Blog: A tale of infrastructure development on utilities’ viability and Service delivery

Author: Maxi Julius Omuut

After one year and seven days (to be exact!) in the Netherlands away from my beloved family, I was privileged to return to my motherland Uganda, the “pearl of Africa”. I came home to conduct field research to complete my graduate studies at IHE-Delft, and as I had hoped I have not missed any opportunity to combine the intensive experience of collecting data for my research, with that of meeting with friends and family. 

The aim of my study is to critically analyse the extent to which infrastructure development affects financial sustainability and service delivery in the small towns of Uganda. I specifically want to understand the compromises and negotiations utilities in small towns undertake in striving for financial sustainability while improving access and reliability. I aim at being able to provide a detailed account of what deficiencies, surpluses and critical points take place in small towns and how these are dealt in the relationship between the local system and management, and the central head office in Kampala.

National Water and Sewerage Corporation (NWSC) has recently seen its mandate increased to improve coverage in the entire country besides the big cities it currently already serves. This has posed a challenge to the management of NWSC. Prior to moving to the Netherlands I was the manager of one of these small systems areas myself and I felt the pressure of making ends meet. My research focuses in the small towns of Bushenyi/Ishaka and Kitgum municipalities as these are some of the towns that were transferred by the Government of Uganda to NWSC.

Off I head to Bushenyi District! Located in the south western part of the country. I started my travel with two other fellow students from IHE, “Ram and Beverly”. They were on the same mission of research, but different themes. With them being foreigners in the country, I was glad to be helpful in giving survival tips and guidance on how to go about with life in Uganda. Although I must admit despite of being “son of the soil” it was also my first time to visit Bushenyi municipality at large and NWSC office in particular. Therefore we were three strangers in a new place which spiced up our research as we were all meeting new people with different cultures for the first time, eating “matooke” (mingled bananas) as the staple food, while enjoying the nice typical tropical weather of the region. We were warmly welcomed and made feel at home by NWSC Bushenyi/Ishaka staff.

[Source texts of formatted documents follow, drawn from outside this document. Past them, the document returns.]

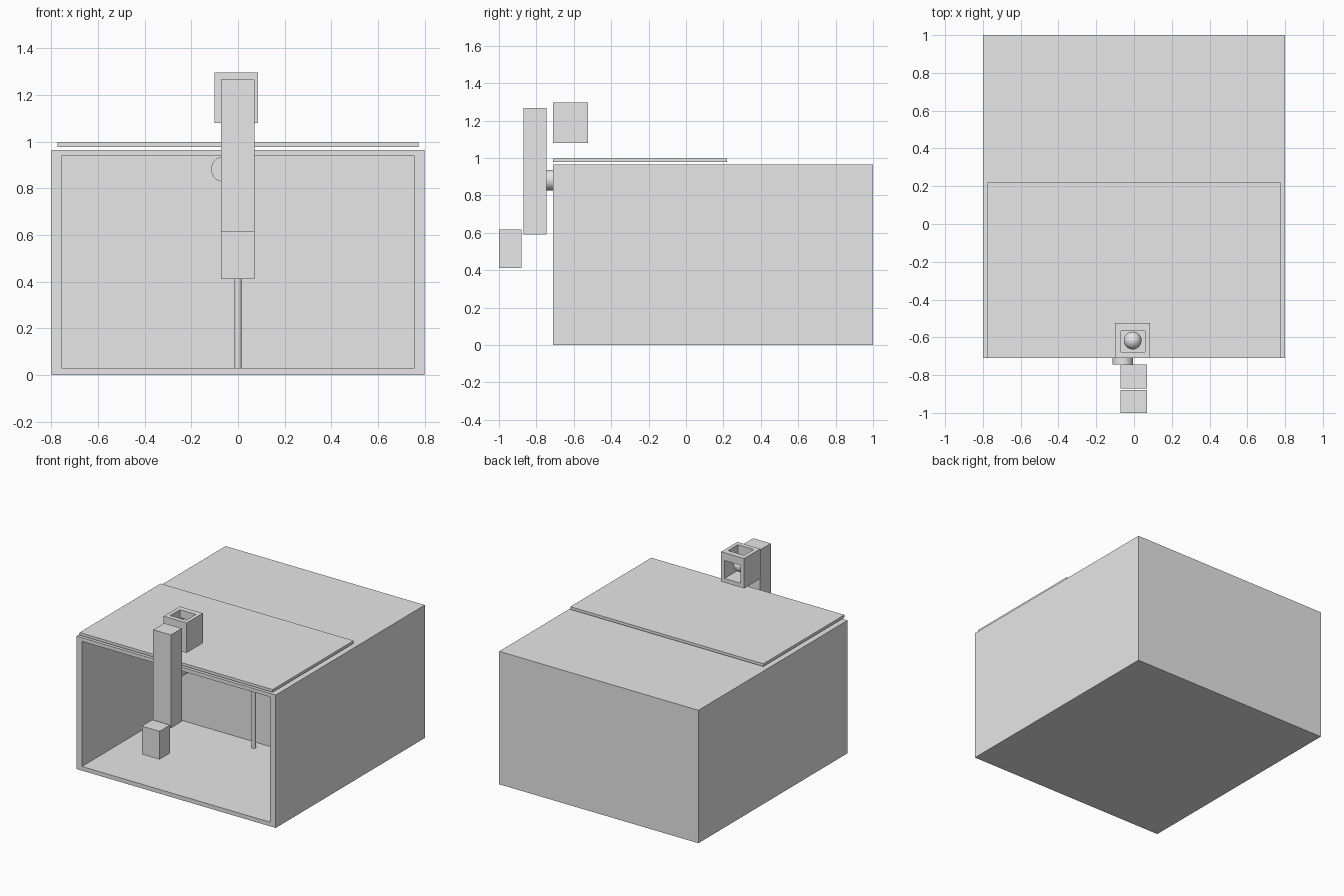
import bpy
import math

if "Cube" in bpy.data.objects:
    bpy.data.objects.remove(bpy.data.objects["Cube"])

grey = bpy.data.materials.new("plain grey")
grey.diffuse_color = (0.8, 0.8, 0.8, 1)
grey.use_nodes = True
grey.node_tree.nodes["Principled BSDF"].inputs["Base Color"].default_value = grey.diffuse_color


def finish(obj, name):
    obj.name = name
    obj.data.materials.append(grey)
    return obj


def box(name, x, y, z):
    """Box from its (min, max) range on each axis."""
    bpy.ops.mesh.primitive_cube_add(size=1, location=[sum(r) / 2 for r in (x, y, z)])
    obj = bpy.context.object
    obj.scale = [r[1] - r[0] for r in (x, y, z)]
    bpy.ops.object.transform_apply(location=False, rotation=False, scale=True)
    return finish(obj, name)


def rod(name, radius, length, location, rotation=(0, 0, 0), sides=32):
    bpy.ops.mesh.primitive_cylinder_add(vertices=sides, radius=radius, depth=length,
                                        location=location, rotation=rotation)
    bpy.ops.object.shade_smooth_by_angle()
    return finish(bpy.context.object, name)


def cut(target, *ranges):
    """Subtract a box and remove the cutter."""
    cutter = box("cutter", *ranges)
    cutter.hide_render = True
    mod = target.modifiers.new("cut", 'BOOLEAN')
    mod.operation = 'DIFFERENCE'
    mod.solver = 'EXACT'
    mod.object = cutter
    bpy.context.view_layer.objects.active = target
    bpy.ops.object.modifier_apply(modifier=mod.name)
    bpy.data.objects.remove(cutter, do_unlink=True)


# Large housing, open at the front
housing = box("housing", (-0.8, 0.8), (-0.71, 1.0), (0, 0.965))
cut(housing, (-0.756, 0.756), (-0.9, 0.255), (0.03, 0.938))

# Thin plate floating over the front of the roof
box("roof_plate", (-0.775, 0.775), (-0.71, 0.22), (0.978, 0.998))

# Upright pillar and small block in front
box("pillar", (-0.072, 0.07), (-0.87, -0.745), (0.59, 1.267))
box("front_block", (-0.072, 0.07), (-1.0, -0.88), (0.412, 0.617))

# Horizontal shaft behind the pillar, running into the housing
rod("shaft", 0.055, 0.645, (-0.06, -0.4225, 0.882), (math.pi / 2, 0, 0))

# Thin pole from floor to ceiling
rod("pole", 0.015, 0.908, (0, 0.18, 0.484), sides=16)

# Lamp housing, open at the top and the back
lamp = box("lamp_housing", (-0.1, 0.085), (-0.71, -0.525), (1.08, 1.297))
cut(lamp, (-0.07, 0.058), (-0.677, -0.566), (1.11, 1.4))
cut(lamp, (-0.07, 0.058), (-0.62, -0.4), (1.11, 1.24))

# Ball inside the lamp housing
bpy.ops.mesh.primitive_uv_sphere_add(segments=32, ring_count=16, radius=0.047,
                                     location=(-0.007, -0.617, 1.19))
bpy.ops.object.shade_smooth()
finish(bpy.context.object, "lamp_ball")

So far, from my visit to Bushenyi I have already heard how indeed the scale of operations in small towns, due to their small size and population distribution affects the operational and investment costs. Bushenyi relies on water abstracted from the Nyaruzinga wetland (swamp). The swamp is only recharged by rainfall and during the dry season when the swamp dries up there is hardly any water to be pumped and supplied. Technically, the treatment plant would be able to produce enough drinking water for current and future demand if it were not for the raw water shortages. According to the Area Manager, the “Nyaruzinga plant would have the capacity to sustain water service delivery and adequately meet demand projected to increase to 3000mᶟ/day in the next 5 years if it was not drying up during dry spells”. During the dry season production drops as low as 500mᶟ/day which translates into high productions costs for the branch. During the dry season more chemicals are required to treat muddy water and the electricity costs are relatively higher as there is the same pumping, but to very few customers. In this kind of situation the utility is unable to independently generate sufficient revenues to meet its investment costs for expansion of services. In addition, the insufficient production during dry spells creates hesitation with Bushenyi Branch’s management as they would risk to increase the creation of dry zones (area with dry pipe networks). This is accentuated in small towns, as many more kilometres of pipe are required to reach all corners of the town and not all infrastructure is as intensively used (fewer connections per kilometre pipe). In ‘normal’ conditions NWSC Bushenyi has been able to meet the operation expenditures to a great extent. However, then operational costs abnormally shoot up beyond the budget and what they can claim from customers, NWSC head offices has been subsidizing the Branch’s operation by ‘toping up’ their operational expenses.

A lot to write down and a lot to reveal from the day to day operations in these towns. These findings are just the tip of the iceberg of my research. A detailed account of my findings will be fully developed in my thesis. I am now putting together the information gathered from NWSC Kitgum operational area and NWSC head office, which I hope will reveal much more!